Predicted winner: Kaley Cuoco (The Flight Attendant)
Elle Fanning (The Great)
Jane Levy (Zoey’s Extraordinary Playlist)
Catherine O’Hara (Schitt’s Creek)
While screen veteran Catherine O’Hara would make a worthy winner (astonishingly, this is her first nomination), the buzz has steadily been building for Kaley Cuoco’s madcap murder mystery.
Best Actor — Musical or Comedy Series
Don Cheadle (Black Monday)
Nicholas Hoult (The Great)
Eugene Levy (Schitt’s Creek)
Predicted winner: Jason Sudeikis (Ted Lasso)
Ramy Youssef (Ramy)
The surge for Ted Lasso could push Jason Sudeikis over the line for his heartwarming titular turn.
Best Supporting Actress — Television
Predicted winner: Gillian Anderson (The Crown)
Helena Bonham Carter (The Crown)
Julia Garner (Ozark)
Annie Murphy (Schitt’s Creek)
Cynthia Nixon (Ratched)
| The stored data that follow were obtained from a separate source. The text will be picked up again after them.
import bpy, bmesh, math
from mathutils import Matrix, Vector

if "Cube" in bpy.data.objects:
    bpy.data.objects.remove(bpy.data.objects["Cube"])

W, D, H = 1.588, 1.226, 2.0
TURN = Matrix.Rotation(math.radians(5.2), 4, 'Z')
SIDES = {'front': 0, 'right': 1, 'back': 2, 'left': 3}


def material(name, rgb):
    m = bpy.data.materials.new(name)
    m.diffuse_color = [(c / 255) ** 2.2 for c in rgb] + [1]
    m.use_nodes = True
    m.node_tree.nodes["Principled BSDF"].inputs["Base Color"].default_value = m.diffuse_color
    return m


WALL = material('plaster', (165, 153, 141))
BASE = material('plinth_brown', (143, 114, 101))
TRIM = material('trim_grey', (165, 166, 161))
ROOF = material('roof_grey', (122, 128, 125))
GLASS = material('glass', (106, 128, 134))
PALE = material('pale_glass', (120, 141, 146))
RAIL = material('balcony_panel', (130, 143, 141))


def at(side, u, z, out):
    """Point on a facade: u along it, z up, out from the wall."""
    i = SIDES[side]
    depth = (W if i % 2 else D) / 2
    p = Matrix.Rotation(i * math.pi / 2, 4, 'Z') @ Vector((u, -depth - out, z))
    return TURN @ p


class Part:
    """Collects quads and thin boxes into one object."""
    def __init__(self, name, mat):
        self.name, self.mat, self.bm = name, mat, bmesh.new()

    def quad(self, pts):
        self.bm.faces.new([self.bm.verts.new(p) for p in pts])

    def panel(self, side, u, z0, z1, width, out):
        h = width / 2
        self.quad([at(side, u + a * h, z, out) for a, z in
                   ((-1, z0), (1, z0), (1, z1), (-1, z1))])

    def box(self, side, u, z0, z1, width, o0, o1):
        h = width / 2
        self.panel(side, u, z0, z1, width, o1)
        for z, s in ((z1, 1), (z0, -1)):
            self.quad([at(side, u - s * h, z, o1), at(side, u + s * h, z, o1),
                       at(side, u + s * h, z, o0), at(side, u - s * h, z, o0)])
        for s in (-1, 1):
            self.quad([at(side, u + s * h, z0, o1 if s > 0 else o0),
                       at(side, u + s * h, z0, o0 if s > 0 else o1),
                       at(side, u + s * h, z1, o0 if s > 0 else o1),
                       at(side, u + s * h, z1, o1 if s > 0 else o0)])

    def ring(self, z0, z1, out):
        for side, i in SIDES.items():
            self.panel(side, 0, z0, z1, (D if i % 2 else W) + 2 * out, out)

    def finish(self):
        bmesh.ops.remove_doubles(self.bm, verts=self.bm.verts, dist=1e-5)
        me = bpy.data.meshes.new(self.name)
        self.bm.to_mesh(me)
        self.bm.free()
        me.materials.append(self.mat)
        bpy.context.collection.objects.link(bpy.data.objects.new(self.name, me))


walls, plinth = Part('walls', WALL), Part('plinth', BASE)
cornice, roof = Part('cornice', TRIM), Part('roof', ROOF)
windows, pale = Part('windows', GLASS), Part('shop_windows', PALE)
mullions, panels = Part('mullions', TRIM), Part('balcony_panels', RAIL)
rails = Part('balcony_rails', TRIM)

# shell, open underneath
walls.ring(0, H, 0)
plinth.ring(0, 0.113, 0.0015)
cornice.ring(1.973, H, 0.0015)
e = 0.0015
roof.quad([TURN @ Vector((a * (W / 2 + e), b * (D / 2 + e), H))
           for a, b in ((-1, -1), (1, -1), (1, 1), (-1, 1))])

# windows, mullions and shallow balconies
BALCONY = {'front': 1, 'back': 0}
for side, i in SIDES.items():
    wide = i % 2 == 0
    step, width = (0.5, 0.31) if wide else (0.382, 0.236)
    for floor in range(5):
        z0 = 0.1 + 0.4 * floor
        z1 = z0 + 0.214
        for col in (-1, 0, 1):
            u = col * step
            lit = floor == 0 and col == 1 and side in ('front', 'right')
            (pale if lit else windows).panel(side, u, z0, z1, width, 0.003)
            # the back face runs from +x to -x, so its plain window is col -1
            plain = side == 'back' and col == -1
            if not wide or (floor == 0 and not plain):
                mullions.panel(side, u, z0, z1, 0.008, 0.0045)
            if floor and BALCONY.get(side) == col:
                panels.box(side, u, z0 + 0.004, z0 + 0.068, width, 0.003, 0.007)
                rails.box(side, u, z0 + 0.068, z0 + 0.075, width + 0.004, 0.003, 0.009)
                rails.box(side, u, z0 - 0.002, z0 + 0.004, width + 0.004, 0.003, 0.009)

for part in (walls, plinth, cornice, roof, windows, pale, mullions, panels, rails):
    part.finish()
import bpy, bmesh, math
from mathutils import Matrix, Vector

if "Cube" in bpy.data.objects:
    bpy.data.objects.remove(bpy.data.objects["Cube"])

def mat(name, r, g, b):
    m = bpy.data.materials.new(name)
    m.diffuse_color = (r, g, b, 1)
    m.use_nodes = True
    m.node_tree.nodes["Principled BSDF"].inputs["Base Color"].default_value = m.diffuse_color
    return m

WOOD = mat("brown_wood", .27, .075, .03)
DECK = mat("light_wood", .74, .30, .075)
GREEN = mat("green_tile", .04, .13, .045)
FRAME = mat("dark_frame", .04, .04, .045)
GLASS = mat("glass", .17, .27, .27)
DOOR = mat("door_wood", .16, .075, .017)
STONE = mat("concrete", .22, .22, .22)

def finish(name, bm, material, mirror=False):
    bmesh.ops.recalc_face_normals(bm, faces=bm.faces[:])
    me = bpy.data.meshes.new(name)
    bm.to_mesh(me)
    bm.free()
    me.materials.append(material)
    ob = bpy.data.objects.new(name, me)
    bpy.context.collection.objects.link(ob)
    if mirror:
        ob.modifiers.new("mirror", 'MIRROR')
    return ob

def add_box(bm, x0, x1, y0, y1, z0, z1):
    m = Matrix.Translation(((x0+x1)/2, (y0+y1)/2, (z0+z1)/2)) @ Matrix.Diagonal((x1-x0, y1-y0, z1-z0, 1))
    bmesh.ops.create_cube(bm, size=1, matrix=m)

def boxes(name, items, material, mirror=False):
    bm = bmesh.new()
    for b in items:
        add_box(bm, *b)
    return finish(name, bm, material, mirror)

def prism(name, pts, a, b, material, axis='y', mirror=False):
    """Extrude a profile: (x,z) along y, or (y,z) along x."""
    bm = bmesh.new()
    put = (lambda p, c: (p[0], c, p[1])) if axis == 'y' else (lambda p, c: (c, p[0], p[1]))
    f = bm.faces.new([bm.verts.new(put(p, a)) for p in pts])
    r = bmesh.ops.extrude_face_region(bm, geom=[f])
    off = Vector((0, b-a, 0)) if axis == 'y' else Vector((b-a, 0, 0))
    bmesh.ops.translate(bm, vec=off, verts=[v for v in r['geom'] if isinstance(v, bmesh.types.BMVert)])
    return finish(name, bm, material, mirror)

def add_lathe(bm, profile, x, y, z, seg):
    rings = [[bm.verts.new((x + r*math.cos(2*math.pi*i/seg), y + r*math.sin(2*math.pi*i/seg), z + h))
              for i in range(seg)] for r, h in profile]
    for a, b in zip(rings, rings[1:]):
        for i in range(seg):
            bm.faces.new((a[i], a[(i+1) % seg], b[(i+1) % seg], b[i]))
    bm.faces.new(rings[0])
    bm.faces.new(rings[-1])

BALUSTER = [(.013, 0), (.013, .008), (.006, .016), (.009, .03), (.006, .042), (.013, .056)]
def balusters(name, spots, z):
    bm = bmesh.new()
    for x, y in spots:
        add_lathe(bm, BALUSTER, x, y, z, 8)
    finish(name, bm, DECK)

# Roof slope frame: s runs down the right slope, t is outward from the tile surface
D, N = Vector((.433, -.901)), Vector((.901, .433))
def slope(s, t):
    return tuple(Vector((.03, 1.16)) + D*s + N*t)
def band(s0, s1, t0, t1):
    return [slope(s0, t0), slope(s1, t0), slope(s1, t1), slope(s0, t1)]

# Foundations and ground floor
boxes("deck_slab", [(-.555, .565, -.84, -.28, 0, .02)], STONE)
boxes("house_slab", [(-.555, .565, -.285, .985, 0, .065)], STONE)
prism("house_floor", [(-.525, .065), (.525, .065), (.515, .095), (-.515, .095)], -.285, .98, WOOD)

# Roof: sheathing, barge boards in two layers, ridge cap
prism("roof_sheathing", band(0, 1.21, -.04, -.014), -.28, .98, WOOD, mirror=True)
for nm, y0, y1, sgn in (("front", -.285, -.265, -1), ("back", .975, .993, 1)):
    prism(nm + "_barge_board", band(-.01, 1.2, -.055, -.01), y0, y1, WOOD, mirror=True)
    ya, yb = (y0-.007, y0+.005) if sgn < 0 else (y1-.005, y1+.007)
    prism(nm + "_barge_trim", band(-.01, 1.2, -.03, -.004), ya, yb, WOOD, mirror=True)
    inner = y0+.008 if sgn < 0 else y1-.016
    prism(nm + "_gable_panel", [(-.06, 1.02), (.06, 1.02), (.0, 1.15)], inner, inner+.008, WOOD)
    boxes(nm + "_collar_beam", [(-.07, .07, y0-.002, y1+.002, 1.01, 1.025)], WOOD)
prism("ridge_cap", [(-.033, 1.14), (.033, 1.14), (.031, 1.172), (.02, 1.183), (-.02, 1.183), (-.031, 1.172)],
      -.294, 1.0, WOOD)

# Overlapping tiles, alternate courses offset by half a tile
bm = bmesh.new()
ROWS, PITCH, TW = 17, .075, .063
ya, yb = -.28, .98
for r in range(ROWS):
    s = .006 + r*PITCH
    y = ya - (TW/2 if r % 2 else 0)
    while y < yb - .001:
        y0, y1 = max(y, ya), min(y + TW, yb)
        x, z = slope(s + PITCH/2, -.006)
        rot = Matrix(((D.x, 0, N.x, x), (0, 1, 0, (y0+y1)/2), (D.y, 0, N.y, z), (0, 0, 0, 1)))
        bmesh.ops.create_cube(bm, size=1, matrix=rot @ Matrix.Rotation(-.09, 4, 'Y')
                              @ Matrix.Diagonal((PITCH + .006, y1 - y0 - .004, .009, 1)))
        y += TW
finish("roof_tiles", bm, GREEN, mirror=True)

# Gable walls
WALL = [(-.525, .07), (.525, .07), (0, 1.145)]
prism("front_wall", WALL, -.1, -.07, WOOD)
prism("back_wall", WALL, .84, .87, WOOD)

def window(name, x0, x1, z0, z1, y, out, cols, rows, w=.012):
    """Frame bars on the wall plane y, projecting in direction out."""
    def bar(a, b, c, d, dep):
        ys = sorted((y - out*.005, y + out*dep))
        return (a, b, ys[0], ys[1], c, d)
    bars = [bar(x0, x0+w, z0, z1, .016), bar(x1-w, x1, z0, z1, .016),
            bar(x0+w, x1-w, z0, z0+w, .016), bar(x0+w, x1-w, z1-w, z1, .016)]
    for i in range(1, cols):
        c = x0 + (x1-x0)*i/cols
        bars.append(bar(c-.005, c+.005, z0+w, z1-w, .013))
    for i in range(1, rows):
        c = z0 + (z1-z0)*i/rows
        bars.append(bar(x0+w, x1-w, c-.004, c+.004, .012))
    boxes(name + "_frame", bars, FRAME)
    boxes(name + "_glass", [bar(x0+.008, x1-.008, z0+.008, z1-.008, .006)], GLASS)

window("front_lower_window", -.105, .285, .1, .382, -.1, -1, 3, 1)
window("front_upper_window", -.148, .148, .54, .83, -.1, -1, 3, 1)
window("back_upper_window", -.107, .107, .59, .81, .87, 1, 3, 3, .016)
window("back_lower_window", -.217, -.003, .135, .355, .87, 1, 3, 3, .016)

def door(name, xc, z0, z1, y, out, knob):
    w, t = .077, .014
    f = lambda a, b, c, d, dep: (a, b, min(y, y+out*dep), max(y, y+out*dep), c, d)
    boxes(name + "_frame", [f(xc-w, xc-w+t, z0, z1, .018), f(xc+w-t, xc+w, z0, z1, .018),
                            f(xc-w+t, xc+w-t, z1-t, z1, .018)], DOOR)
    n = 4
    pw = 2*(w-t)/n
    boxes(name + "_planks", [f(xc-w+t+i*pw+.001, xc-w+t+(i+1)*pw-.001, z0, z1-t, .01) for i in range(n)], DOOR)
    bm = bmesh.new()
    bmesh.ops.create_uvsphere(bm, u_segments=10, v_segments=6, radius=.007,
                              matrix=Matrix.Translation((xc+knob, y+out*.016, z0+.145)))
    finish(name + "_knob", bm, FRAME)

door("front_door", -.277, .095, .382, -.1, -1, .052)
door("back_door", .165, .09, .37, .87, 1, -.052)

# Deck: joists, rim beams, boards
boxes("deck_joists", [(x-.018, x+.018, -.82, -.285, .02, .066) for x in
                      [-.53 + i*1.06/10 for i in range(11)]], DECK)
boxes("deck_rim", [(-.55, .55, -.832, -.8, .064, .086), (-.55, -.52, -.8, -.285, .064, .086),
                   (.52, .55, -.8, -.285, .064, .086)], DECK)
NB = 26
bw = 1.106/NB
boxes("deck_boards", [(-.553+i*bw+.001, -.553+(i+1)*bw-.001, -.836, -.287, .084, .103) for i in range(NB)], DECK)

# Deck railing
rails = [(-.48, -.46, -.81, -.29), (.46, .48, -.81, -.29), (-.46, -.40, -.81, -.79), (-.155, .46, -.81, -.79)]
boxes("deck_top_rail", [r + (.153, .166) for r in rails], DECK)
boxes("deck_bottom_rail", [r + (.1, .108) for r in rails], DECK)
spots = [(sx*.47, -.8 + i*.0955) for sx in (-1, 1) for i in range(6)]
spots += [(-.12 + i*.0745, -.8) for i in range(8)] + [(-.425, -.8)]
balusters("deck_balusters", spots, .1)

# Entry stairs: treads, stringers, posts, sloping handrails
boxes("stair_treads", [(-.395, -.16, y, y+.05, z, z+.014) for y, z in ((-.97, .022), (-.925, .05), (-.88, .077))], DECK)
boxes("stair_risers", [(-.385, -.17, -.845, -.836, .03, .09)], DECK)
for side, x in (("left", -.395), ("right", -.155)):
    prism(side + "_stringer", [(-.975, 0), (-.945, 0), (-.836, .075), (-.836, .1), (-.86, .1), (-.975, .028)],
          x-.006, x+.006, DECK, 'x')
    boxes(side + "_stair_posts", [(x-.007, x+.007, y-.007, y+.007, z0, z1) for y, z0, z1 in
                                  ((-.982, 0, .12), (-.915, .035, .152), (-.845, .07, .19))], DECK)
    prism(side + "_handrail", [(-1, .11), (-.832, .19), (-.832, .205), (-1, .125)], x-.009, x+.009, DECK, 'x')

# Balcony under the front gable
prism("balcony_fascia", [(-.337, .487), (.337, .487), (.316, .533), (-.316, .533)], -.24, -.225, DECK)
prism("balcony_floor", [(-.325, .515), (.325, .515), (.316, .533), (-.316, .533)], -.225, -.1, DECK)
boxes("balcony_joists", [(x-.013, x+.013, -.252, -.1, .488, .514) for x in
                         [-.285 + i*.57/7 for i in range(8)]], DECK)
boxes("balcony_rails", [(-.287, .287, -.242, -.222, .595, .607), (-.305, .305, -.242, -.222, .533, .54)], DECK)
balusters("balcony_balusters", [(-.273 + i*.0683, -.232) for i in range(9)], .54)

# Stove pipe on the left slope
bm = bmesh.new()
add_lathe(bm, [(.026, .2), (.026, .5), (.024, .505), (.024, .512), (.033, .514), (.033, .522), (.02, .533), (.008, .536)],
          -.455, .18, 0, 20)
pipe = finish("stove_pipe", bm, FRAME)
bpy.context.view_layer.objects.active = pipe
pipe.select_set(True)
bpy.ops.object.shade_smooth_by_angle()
Just as Meryl Streep won an Oscar for playing Margaret Thatcher, Gillian Anderson is widely tipped to take home the Golden Globe for her portrayal of the steely prime minister in The Crown. From her raspy voice to her carefully calibrated mannerisms and immovable bouffant, it’s a startling transformation.
Best Supporting Actor — Television
Predicted winner: John Boyega (Small Axe)
Brendan Gleeson (The Comey Rule)
Daniel Levy (Schitt’s Creek)
Jim Parsons (Hollywood)
Donald Sutherland (The Undoing)
Unless Daniel Levy clinches it, this award is John Boyega’s for his masterful work in the BBC and Amazon Prime’s Small Axe, Steve McQueen’s powerful anthology series about London’s West Indian community between the 1960s and 1980s.
Originally published on Vogue.com